American Indian tribes should be given the first opportunity to reclaim thousands of ancient Southwest artifacts being seized by the government in its sweeping prosecution of theft and trafficking, the federal appointee in charge of Indian affairs said Friday.
Tribal leaders will have something to say to the government on this issue, said Larry EchoHawk, assistant Interior secretary for Indian Affairs.
"The tribes should get first priority," he said. "Native people in their hearts are going to feel a connection."
EchoHawk, a law professor on leave from Brigham Young University, praised his former student — U.S. Attorney Brett Tolman — for taking a tough stance on looting across tribal and federal lands, after decades of government indifference.
The number of defendants in the case has grown to 26 in Utah, New Mexico and Colorado.
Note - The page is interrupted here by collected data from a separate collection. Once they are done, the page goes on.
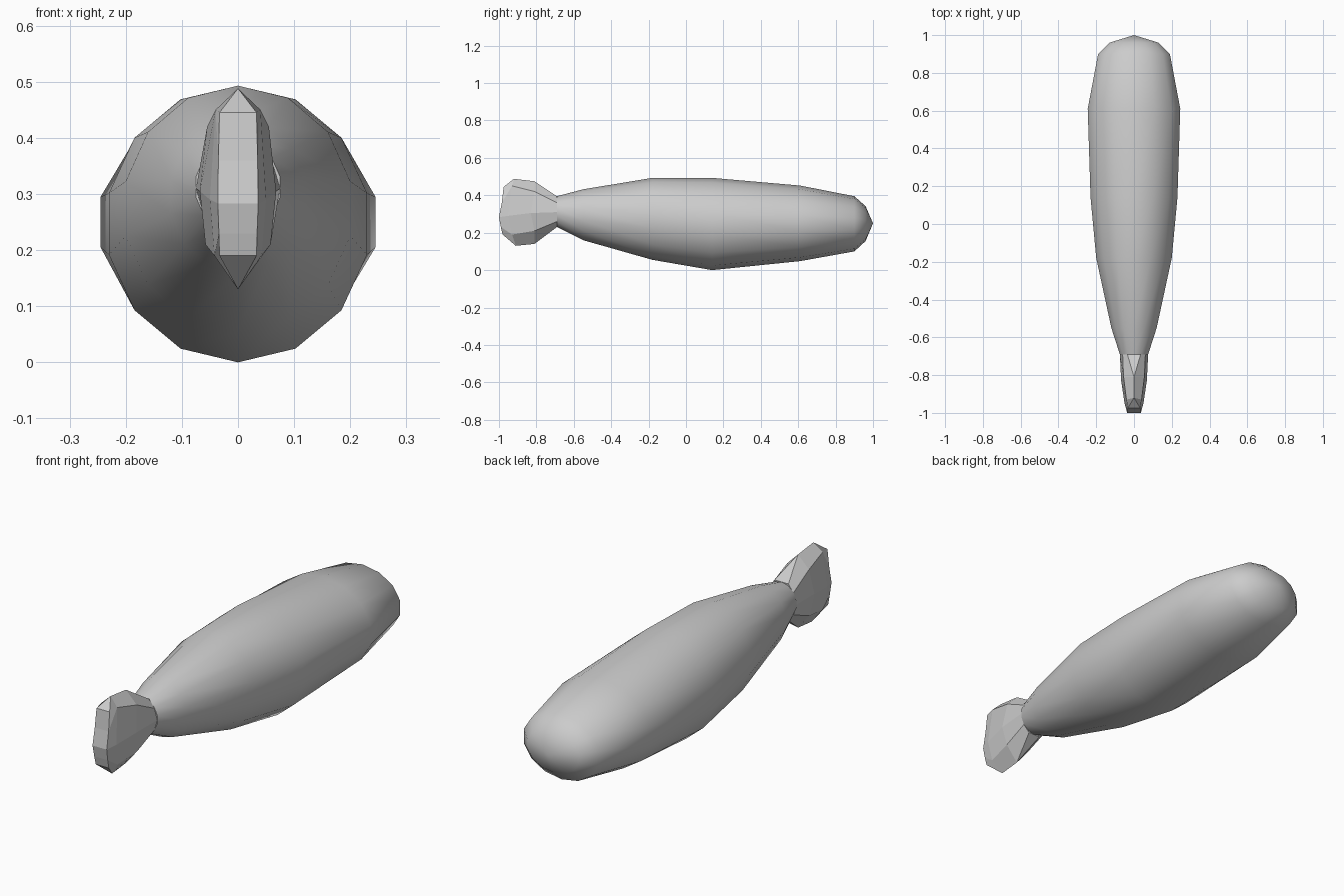
import bpy, bmesh
from math import sin, cos, pi, radians

if "Cube" in bpy.data.objects:
    bpy.data.objects.remove(bpy.data.objects["Cube"])


def loft(name, rings, cap_start=True, cap_end=True):
    """Skin equal-length closed rings, merging collapsed points."""
    bm = bmesh.new()
    loops = [[bm.verts.new(p) for p in ring] for ring in rings]
    n = len(loops[0])
    for a, b in zip(loops, loops[1:]):
        for i in range(n):
            j = (i + 1) % n
            bm.faces.new((a[i], a[j], b[j], b[i]))
    # Strip caps join mirrored points across the ring
    for ring, wanted in ((loops[0], cap_start), (loops[-1], cap_end)):
        if wanted:
            for i in range(n // 2 - 1):
                bm.faces.new((ring[i], ring[i + 1], ring[n - 2 - i], ring[n - 1 - i]))
    bmesh.ops.remove_doubles(bm, verts=bm.verts[:], dist=0.0005)
    bmesh.ops.recalc_face_normals(bm, faces=bm.faces[:])
    mesh = bpy.data.meshes.new(name)
    bm.to_mesh(mesh)
    bm.free()
    obj = bpy.data.objects.new(name, mesh)
    bpy.context.collection.objects.link(obj)
    return obj


# Body: fourteen-sided stations (y, half width, bottom z, top z)
SIDES = 14
stations = [(-0.69, 0.075, 0.23, 0.395), (-0.55, 0.12, 0.16, 0.432),
            (-0.18, 0.20, 0.055, 0.493), (0.14, 0.23, 0.0, 0.493),
            (0.61, 0.245, 0.048, 0.452), (0.90, 0.19, 0.10, 0.395),
            (0.96, 0.13, 0.155, 0.342), (1.0, 0.0, 0.25, 0.25)]
body_rings = []
for y, w, low, high in stations:
    mid, half = (low + high) / 2, (high - low) / 2
    angles = [2 * pi * i / SIDES for i in range(SIDES)]
    body_rings.append([(w / 0.975 * sin(a), y, mid + half * cos(a)) for a in angles])
body = loft("body", body_rings, cap_start=False, cap_end=False)
bm = bmesh.new()
bm.from_mesh(body.data)
bmesh.ops.holes_fill(bm, edges=bm.edges[:], sides=SIDES)
bmesh.ops.recalc_face_normals(bm, faces=bm.faces[:])
bm.to_mesh(body.data)
bm.free()
bpy.context.view_layer.objects.active = body
body.select_set(True)
bpy.ops.object.shade_smooth_by_angle(angle=radians(60))

# Tail fin: right-hand half sections (x, y, z), mirrored into rings
halves = [
    [(0.035, -0.69, 0.395), (0.06, -0.69, 0.36), (0.075, -0.69, 0.31),
     (0.06, -0.69, 0.26), (0.03, -0.69, 0.23)],
    [(0, -0.81, 0.475), (0.055, -0.81, 0.42), (0.068, -0.83, 0.305),
     (0.058, -0.81, 0.21), (0, -0.81, 0.14)],
    [(0, -0.92, 0.488), (0.04, -0.93, 0.45), (0.05, -0.95, 0.29),
     (0.042, -0.93, 0.19), (0, -0.91, 0.13)],
    [(0.033, -0.975, 0.445), (0.035, -0.985, 0.36), (0.036, -1.0, 0.283),
     (0.034, -0.99, 0.23), (0.033, -0.98, 0.19)],
]
loft("tail_fin", [h + [(-x, y, z) for x, y, z in reversed(h)] for h in halves])
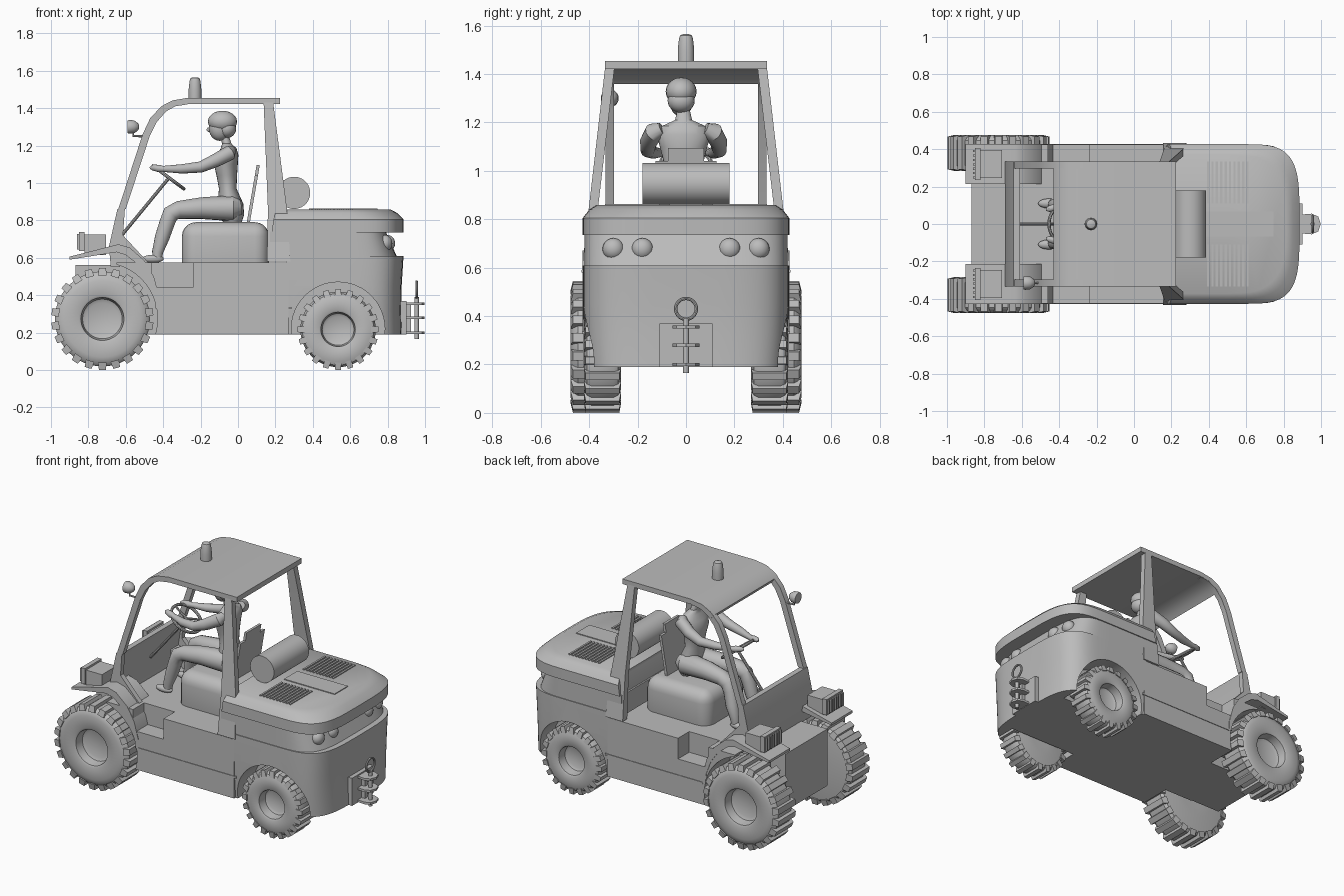
import bpy, bmesh, math
from mathutils import Vector, Matrix, Quaternion

if "Cube" in bpy.data.objects:
    bpy.data.objects.remove(bpy.data.objects["Cube"])

grey = bpy.data.materials.new("plain grey")
grey.diffuse_color = (0.5, 0.5, 0.5, 1)
grey.use_nodes = True
grey.node_tree.nodes["Principled BSDF"].inputs["Base Color"].default_value = grey.diffuse_color


def shade(bm):
    bmesh.ops.recalc_face_normals(bm, faces=bm.faces[:])
    for f in bm.faces:
        f.smooth = True
    for e in bm.edges:
        e.smooth = e.calc_face_angle(0) < 0.6


def make(name, bm):
    shade(bm)
    me = bpy.data.meshes.new(name)
    bm.to_mesh(me)
    bm.free()
    me.materials.append(grey)
    ob = bpy.data.objects.new(name, me)
    bpy.context.collection.objects.link(ob)
    return ob


def loft(name, rings):
    bm = bmesh.new()
    rs = [[bm.verts.new(p) for p in r] for r in rings]
    n = len(rs[0])
    for a, b in zip(rs, rs[1:]):
        for i in range(n):
            j = (i + 1) % n
            bm.faces.new((a[i], a[j], b[j], b[i]))
    bm.faces.new(rs[0][::-1])
    bm.faces.new(rs[-1])
    return make(name, bm)


def prism(name, pts, y0, y1):
    return loft(name, [[(x, y, z) for x, z in pts] for y in (y0, y1)])


def box(name, x0, x1, y0, y1, z0, z1, bevel=0, seg=1):
    bm = bmesh.new()
    m = Matrix.Translation(((x0+x1)/2, (y0+y1)/2, (z0+z1)/2)) @ Matrix.Diagonal((x1-x0, y1-y0, z1-z0, 1))
    bmesh.ops.create_cube(bm, size=1, matrix=m)
    if bevel:
        bmesh.ops.bevel(bm, geom=bm.edges[:], offset=bevel, segments=seg, profile=0.5, affect='EDGES')
    return make(name, bm)


def limb(name, pts, n=14):
    """Round tube through (x, y, z, radius) points."""
    ps = [Vector(p[:3]) for p in pts]
    q, prev, rings = Quaternion(), Vector((0, 0, 1)), []
    for i, p in enumerate(ps):
        d = (ps[min(i+1, len(ps)-1)] - ps[max(i-1, 0)]).normalized()
        q = prev.rotation_difference(d) @ q
        prev, r = d, pts[i][3]
        rings.append([p + q @ Vector((r*math.cos(t*math.tau/n), r*math.sin(t*math.tau/n), 0)) for t in range(n)])
    return loft(name, rings)


def ball(name, c, s):
    bm = bmesh.new()
    bmesh.ops.create_uvsphere(bm, u_segments=20, v_segments=12, radius=1,
                              matrix=Matrix.Translation(c) @ Matrix.Diagonal((*s, 1)))
    return make(name, bm)


def cut(ob, cutter):
    mod = ob.modifiers.new("cut", 'BOOLEAN')
    mod.operation, mod.solver, mod.object = 'DIFFERENCE', 'EXACT', cutter
    dg = bpy.context.evaluated_depsgraph_get()
    me = bpy.data.meshes.new_from_object(ob.evaluated_get(dg))
    ob.modifiers.clear()
    bm = bmesh.new()
    bm.from_mesh(me)
    shade(bm)
    bm.to_mesh(ob.data)
    bm.free()
    bpy.data.objects.remove(cutter)


def plan(z, w, xf, xb, x0=0.55, n=4):
    """Tail outline seen from above: straight sides, bowed rounded back."""
    pts = [(xf, -w, z)]
    for i in range(33):
        t = math.radians(-90 + 180*i/32)
        c, s = max(math.cos(t), 0), math.sin(t)
        pts.append((x0 + (xb-x0)*c**(2/n), math.copysign(abs(s)**(2/n), s)*w, z))
    return pts + [(xf, w, z)]


# Chassis and middle body
box("front_chassis", -0.87, -0.6, -0.215, 0.215, 0.19, 0.56)
body = box("middle_body", -0.65, 0.27, -0.425, 0.425, 0.19, 0.575)
# Tail, lamp recess and engine hood
tail = loft("rear_counterweight", [plan(0.19, 0.41, 0.26, 0.875), plan(0.32, 0.42, 0.26, 0.872),
                                   plan(0.45, 0.425, 0.26, 0.875), plan(0.61, 0.425, 0.26, 0.885)])
loft("lamp_recess", [plan(0.605, 0.42, 0.17, 0.85), plan(0.74, 0.42, 0.17, 0.79)])
loft("engine_hood", [plan(0.735, 0.427, 0.18, 0.885), plan(0.805, 0.427, 0.19, 0.885),
                     plan(0.84, 0.4, 0.2, 0.85, 0.52, 3.4), plan(0.858, 0.372, 0.2, 0.815, 0.5, 3)])
for s in (-1, 1):
    cut(body, limb("cutter", [(-0.73, s*0.22, 0.275, 0.30), (-0.73, s*0.6, 0.275, 0.30)], 48))
    cut(body, box("cutter", -0.46, -0.24, min(s*0.31, s*0.6), max(s*0.31, s*0.6), 0.44, 0.7))
    cut(tail, limb("cutter", [(0.535, s*0.25, 0.22, 0.25), (0.535, s*0.6, 0.22, 0.25)], 48))


# Wheels: lathed tyre with a dished hub, plus tread bars
def wheel(name, x, yc, R, b, rh, lugs, s):
    prof = [(rh*.75, b-.07), (rh*.92, b-.06), (rh, b-.006), (rh*1.1, b), (R*.75, b), (R*.88, b-.012),
            (R*.93, b-.03), (R*.93, .03-b), (R*.88, .012-b), (R*.5, -b), (R*.3, -b)]
    loft(name, [[(x + r*math.cos(k*math.tau/48), s*(yc+h), R + r*math.sin(k*math.tau/48)) for k in range(48)]
                for r, h in prof])
    bm = bmesh.new()
    for k in range(lugs):
        m = (Matrix.Translation((x, s*yc, R)) @ Matrix.Rotation(k*math.tau/lugs, 4, 'Y')
             @ Matrix.Translation((0, 0, R-.02)))
        vs = bmesh.ops.create_cube(bm, size=1, matrix=Matrix.Diagonal((R*.17, 2*b, .04, 1)))['verts']
        for v in vs:                      # taper each bar outwards
            if v.co.z > 0:
                v.co.x *= .8
                v.co.y *= .9
        bmesh.ops.transform(bm, matrix=m, verts=vs)
    make(name + "_tread", bm)


FENDER = [(-.9, .59), (-.9, .606), (-.64, .672), (-.58, .655), (-.5, .585), (-.45, .5), (-.42, .39), (-.42, .33),
          (-.44, .33), (-.445, .40), (-.48, .49), (-.53, .56), (-.6, .615), (-.65, .63)]
FRAME = [(-.64, .86), (-.51, 1.26), (-.47, 1.345), (-.41, 1.41), (-.35, 1.441), (-.27, 1.455),
         (-.27, 1.42), (-.335, 1.41), (-.385, 1.382), (-.435, 1.325), (-.472, 1.25), (-.60, .86)]
for s in (-1, 1):
    side = "right" if s < 0 else "left"

    def sbox(name, x0, x1, ya, yb, z0, z1, bevel=0):
        return box(side + name, x0, x1, min(s*ya, s*yb), max(s*ya, s*yb), z0, z1, bevel)
    wheel(side + "_front_wheel", -0.725, 0.38, 0.273, 0.097, 0.115, 22, s)
    wheel(side + "_rear_wheel", 0.535, 0.345, 0.217, 0.077, 0.092, 20, s)
    prism(side + "_front_fender", FENDER, s*0.215, s*0.428)
    sbox("_sill_strip", -0.42, 0.285, 0.42, 0.429, 0.325, 0.337)
    # Headlamp box with bars
    sbox("_headlamp_box", -0.82, -0.705, 0.245, 0.395, 0.615, 0.725)
    sbox("_headlamp_bezel", -0.85, -0.82, 0.235, 0.405, 0.635, 0.737)
    for i in range(7):
        sbox("_headlamp_bar", -0.862, -0.85, 0.243+i*.0235, 0.254+i*.0235, 0.643, 0.728)
    # Cab pillars and cowl sides
    prism(side + "_front_pillar", FRAME, s*0.297, s*0.333)
    prism(side + "_cowl_side", [(-.66, .56), (-.64, .86), (-.605, .86), (-.615, .72), (-.48, .575)], s*.30, s*.333)
    loft(side + "_rear_pillar", [[(x0, s*ya, z), (x1, s*ya, z), (x1, s*yb, z), (x0, s*yb, z)]
                                 for x0, x1, ya, yb, z in ((.155, .28, .385, .432, .58), (.16, .262, .362, .40, .86),
                                                           (.137, .188, .295, .334, 1.43))])
    # Tail lamps and hood louvres
    for y, x in ((0.3, 0.785), (0.18, 0.80)):
        ball(side + "_tail_lamp", (x, s*y, 0.677), (0.04, 0.045, 0.045))
    for i in range(10):
        sbox("_hood_louvre", 0.39+i*.0235, 0.402+i*.0235, 0.11, 0.335, 0.85, 0.864)
box("hood_centre_panel", 0.38, 0.745, -0.068, 0.068, 0.85, 0.863)

# Cowl, windscreen bar and roof
prism("cowl", [(-.68, .55), (-.69, .66), (-.645, .86), (-.61, .86), (-.64, .68), (-.63, .55)], -.333, .333)
prism("roof", [(-.43, 1.39), (-.41, 1.41), (-.35, 1.441), (-.27, 1.455), (.225, 1.455), (.225, 1.422),
               (-.27, 1.422), (-.335, 1.412), (-.385, 1.385), (-.41, 1.36)], -.334, .334)
limb("roof_beacon", [(-.23, 0, 1.45, .034), (-.23, 0, 1.5, .034), (-.23, 0, 1.545, .029), (-.23, 0, 1.56, .024),
                     (-.23, 0, 1.565, .012)], 20)
limb("spot_lamp", [(-.59, -.315, 1.30, .034), (-.58, -.315, 1.30, .037), (-.555, -.315, 1.30, .034),
                   (-.535, -.315, 1.30, .02), (-.528, -.315, 1.30, .006)], 20)
limb("spot_lamp_bracket", [(-.56, -.315, 1.28, .006), (-.56, -.315, 1.25, .006), (-.50, -.315, 1.25, .006)], 8)

# Seat, gas cylinder
box("seat_base", -0.30, 0.165, -0.21, 0.21, 0.50, 0.79, 0.075, 5)
prism("seat_back", [(.045, .78), (.062, .78), (.107, 1.04), (.09, 1.04)], -.125, .125)
prism("seat_back_top", [(.09, 1.04), (.107, 1.04), (.116, 1.095), (.099, 1.095)], -.075, .075)
limb("gas_cylinder", [(.30, -.18, .947, .086), (.30, .18, .947, .086)], 40)

# Steering column and wheel
limb("steering_column", [(-.63, 0, .71, .009), (-.375, 0, 1.02, .009)], 10)
hub, up = Vector((-.372, 0, 1.03)), Matrix.Rotation(0.64, 3, 'Y')
pt = lambda a, r: hub + up @ Vector((r*math.cos(a), r*math.sin(a), 0))
rim = [(*pt(k*math.tau/28, .103), .009) for k in range(29)]
limb("steering_rim", rim, 8)
for k in range(3):
    limb("steering_spoke", [(*hub, .008), (*pt(math.pi + k*math.tau/3, .1), .006)], 8)

# Driver
Y = -0.01
loft("driver_torso", [[(cx + rx*math.cos(k*math.tau/24), Y + ry*math.sin(k*math.tau/24), z) for k in range(24)]
                      for z, cx, rx, ry in ((.79, -.03, .05, .08), (.83, -.035, .068, .1), (.89, -.04, .068, .098),
                                            (.97, -.055, .047, .074), (1.04, -.06, .055, .083), (1.1, -.065, .064, .098),
                                            (1.15, -.056, .058, .112), (1.185, -.05, .042, .09),
                                            (1.21, -.06, .025, .035), (1.26, -.075, .024, .024))])
ball("driver_head", (-.098, Y-.01, 1.293), (.058, .05, .068))
ball("driver_hair", (-.083, Y-.01, 1.328), (.078, .064, .058))
ball("driver_hair_back", (-.06, Y-.01, 1.29), (.05, .056, .05))
ball("driver_nose", (-.156, Y-.01, 1.285), (.012, .009, .012))
for s in (-1, 1):
    limb("driver_arm", [(-.035, Y+s*.09, 1.175, .025), (-.045, Y+s*.122, 1.16, .04), (-.12, Y+s*.145, 1.12, .036),
                        (-.2, Y+s*.148, 1.085, .03), (-.3, Y+s*.125, 1.075, .025), (-.4, s*.095, 1.075, .016),
                        (-.42, s*.09, 1.077, .02), (-.455, s*.08, 1.082, .016), (-.47, s*.075, 1.08, .006)])
    limb("driver_leg", [(.015, Y+s*.05, .87, .04), (-.03, Y+s*.055, .865, .07), (-.2, Y+s*.07, .865, .058),
                        (-.32, Y+s*.085, .855, .048), (-.36, Y+s*.09, .835, .046), (-.378, Y+s*.092, .79, .042),
                        (-.405, s*.1, .71, .04), (-.43, s*.105, .63, .03), (-.432, s*.105, .595, .026)])
    ball("driver_foot", (-.455, s*.11, .594), (.058, .026, .022))

# Tow hitch
box("hitch_plate", 0.86, 0.9, -0.11, 0.11, 0.19, 0.37)
for z in (0.2, 0.28, 0.355):
    prism_pts = [(.89, -.05), (.95, -.055), (.985, -.04), (.998, 0), (.985, .04), (.95, .055), (.89, .05)]
    loft("hitch_tongue", [[(x, y, h) for x, y in prism_pts] for h in (z-.007, z+.007)])
box("hitch_web", 0.89, 0.925, -0.012, 0.012, 0.2, 0.36)
limb("hitch_pin", [(.955, 0, .165, .012), (.955, 0, .39, .012)], 12)
limb("hitch_ring", [(.955, .043*math.sin(k*math.tau/24), .43-.043*math.cos(k*math.tau/24), .007) for k in range(25)], 8)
More indictments are expected out of Arizona.
With the first sentencing Thursday of a major defendant, the government became owner of more than 800 boxes of artifacts confiscated from a Blanding family. Another five moving vans' worth of artifacts have been surrendered by a Colorado antiquities dealer.
EchoHawk acknowledged repatriating artifacts under federal laws will be arduous. It isn't always clear which modern tribe can claim ownership of an ancient relic. Sacred and burial objects are supposed to go back to their rightful culture, while the government can keep other artifacts stolen from public lands.
EchoHawk said he didn't want to see a wholesale transfer of artifacts squirreled away in public museums. Emily Palus, the U.S. Bureau of Land Management's national curator in Washington, D.C., has said it could take years to sort through and properly dispose of the relics.
They range from infant cradle boards to turquoise necklaces, pottery and even human remains — adult molars and infant teeth.
Investigators shared photographs of the seized items with the director of the bureaus of Indian Affairs and Indian Education.
"I looked at those things and didn't want to see them," EchoHawk said. "Many of them would be sacred, part of a burial, private — I didn't want to look at them. People were trading them, making profits from them, like commodities in the marketplace."